               letters. This is usually not info that adds anything.

       pure numbers
               If a decimal number of the form YYYYMMDD appears, then YYYY is read as  the  year,
               MM  as the month number and DD as the day of the month, for the specified calendar
               date.

EXAMPLES

       Sun, 06 Nov 1994 08:49:37 GMT
       Sunday, 06-Nov-94 08:49:37 GMT
       Sun Nov  6 08:49:37 1994
       06 Nov 1994 08:49:37 GMT
       06-Nov-94 08:49:37 GMT
       Nov  6 08:49:37 1994
       06 Nov 1994 08:49:37
       06-Nov-94 08:49:37
       1994 Nov 6 08:49:37
       GMT 08:49:37 06-Nov-94 Sunday
       94 6 Nov 08:49:37
       1994 Nov 6
       06-Nov-94
       Sun Nov 6 94
       1994.Nov.6
       Sun/Nov/6/94/GMT
       Sun, 06 Nov 1994 08:49:37 CET
       06 Nov 1994 08:49:37 EST
       Sun, 12 Sep 2004 15:05:58 -0700
       Sat, 11 Sep 2004 21:32:11 +0200
       20040912 15:05:58 -0700
       20040911 +0200

STANDARDS

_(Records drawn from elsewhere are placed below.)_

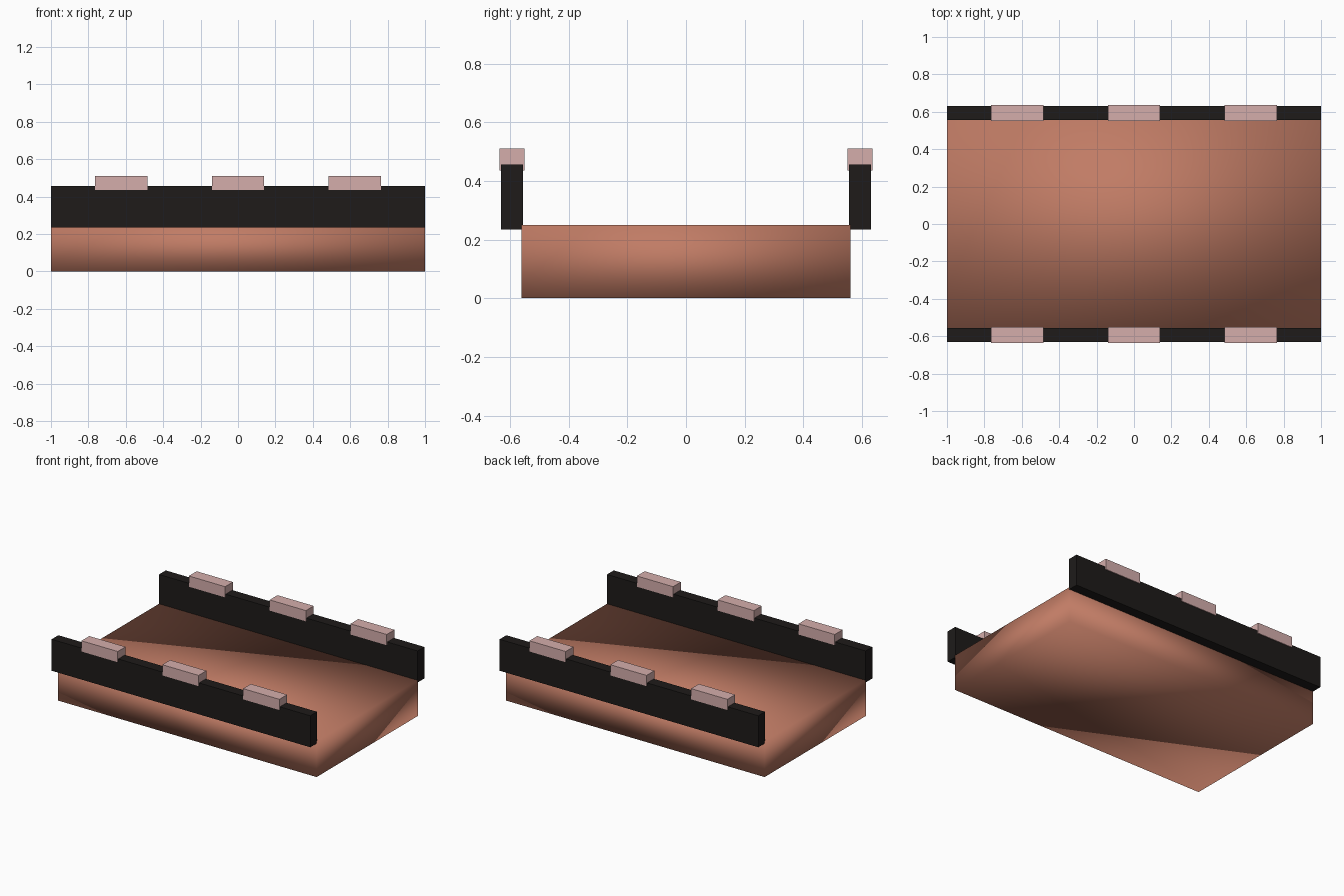
import bpy, bmesh

if "Cube" in bpy.data.objects:
    bpy.data.objects.remove(bpy.data.objects["Cube"])


def material(name, rgb):
    m = bpy.data.materials.new(name)
    m.diffuse_color = (*rgb, 1)
    m.use_nodes = True
    m.node_tree.nodes["Principled BSDF"].inputs["Base Color"].default_value = m.diffuse_color
    return m


def box(name, center, size, mat, smooth=False):
    bm = bmesh.new()
    bmesh.ops.create_cube(bm, size=1)
    for v in bm.verts:
        v.co = [c + s * k for c, s, k in zip(center, size, v.co)]
    for f in bm.faces:
        f.smooth = smooth
    mesh = bpy.data.meshes.new(name)
    bm.to_mesh(mesh)
    bm.free()
    mesh.materials.append(mat)
    ob = bpy.data.objects.new(name, mesh)
    bpy.context.collection.objects.link(ob)
    return ob


clay = material("clay", (0.53, 0.20, 0.13))
black = material("black", (0.013, 0.011, 0.010))
pink = material("pink", (0.66, 0.42, 0.41))

# Deck slab, smooth shaded across its corners
box("deck", (0, 0, 0.125), (2, 1.12, 0.25), clay, smooth=True)

# Side rails with three caps each
for side, label in ((-1, "front"), (1, "back")):
    box(f"{label}_rail", (0, side * 0.593, 0.345), (2, 0.074, 0.22), black)
    for i in (-1, 0, 1):
        box(f"{label}_rail_cap_{i + 2}", (i * 0.625, side * 0.593, 0.472),
            (0.28, 0.086, 0.075), pink)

       This parser was written to handle date formats specified in RFC 822 (including the  update
       in  RFC  1123) using time zone name or time zone delta and RFC 850 (obsoleted by RFC 1036)
       and ANSI C's asctime()  format.  These  formats  are  the  only  ones  RFC2616  says  HTTP
       applications may use.

RETURN VALUE

       This  function returns -1 when it fails to parse the date string. Otherwise it returns the
       number of seconds as described.

       If the year is larger than 2037 on systems with 32 bit time_t, this function  will  return
       0x7fffffff (since that is the largest possible signed 32 bit number).

       Having a 64 bit time_t is not a guarantee that dates beyond 03:14:07 UTC, January 19, 2038
       will work fine. On systems with a 64 bit time_t but with a crippled mktime(), curl_getdate
       will return -1 in this case.

REWRITE

       The  former  version  of this function was built with yacc and was not only very large, it
       was also never quite understood and it wasn't possible to build with non-GNU  tools  since
       only GNU Bison could make it thread-safe!

       The rewrite was done for 7.12.2. The new one is much smaller and uses simpler code.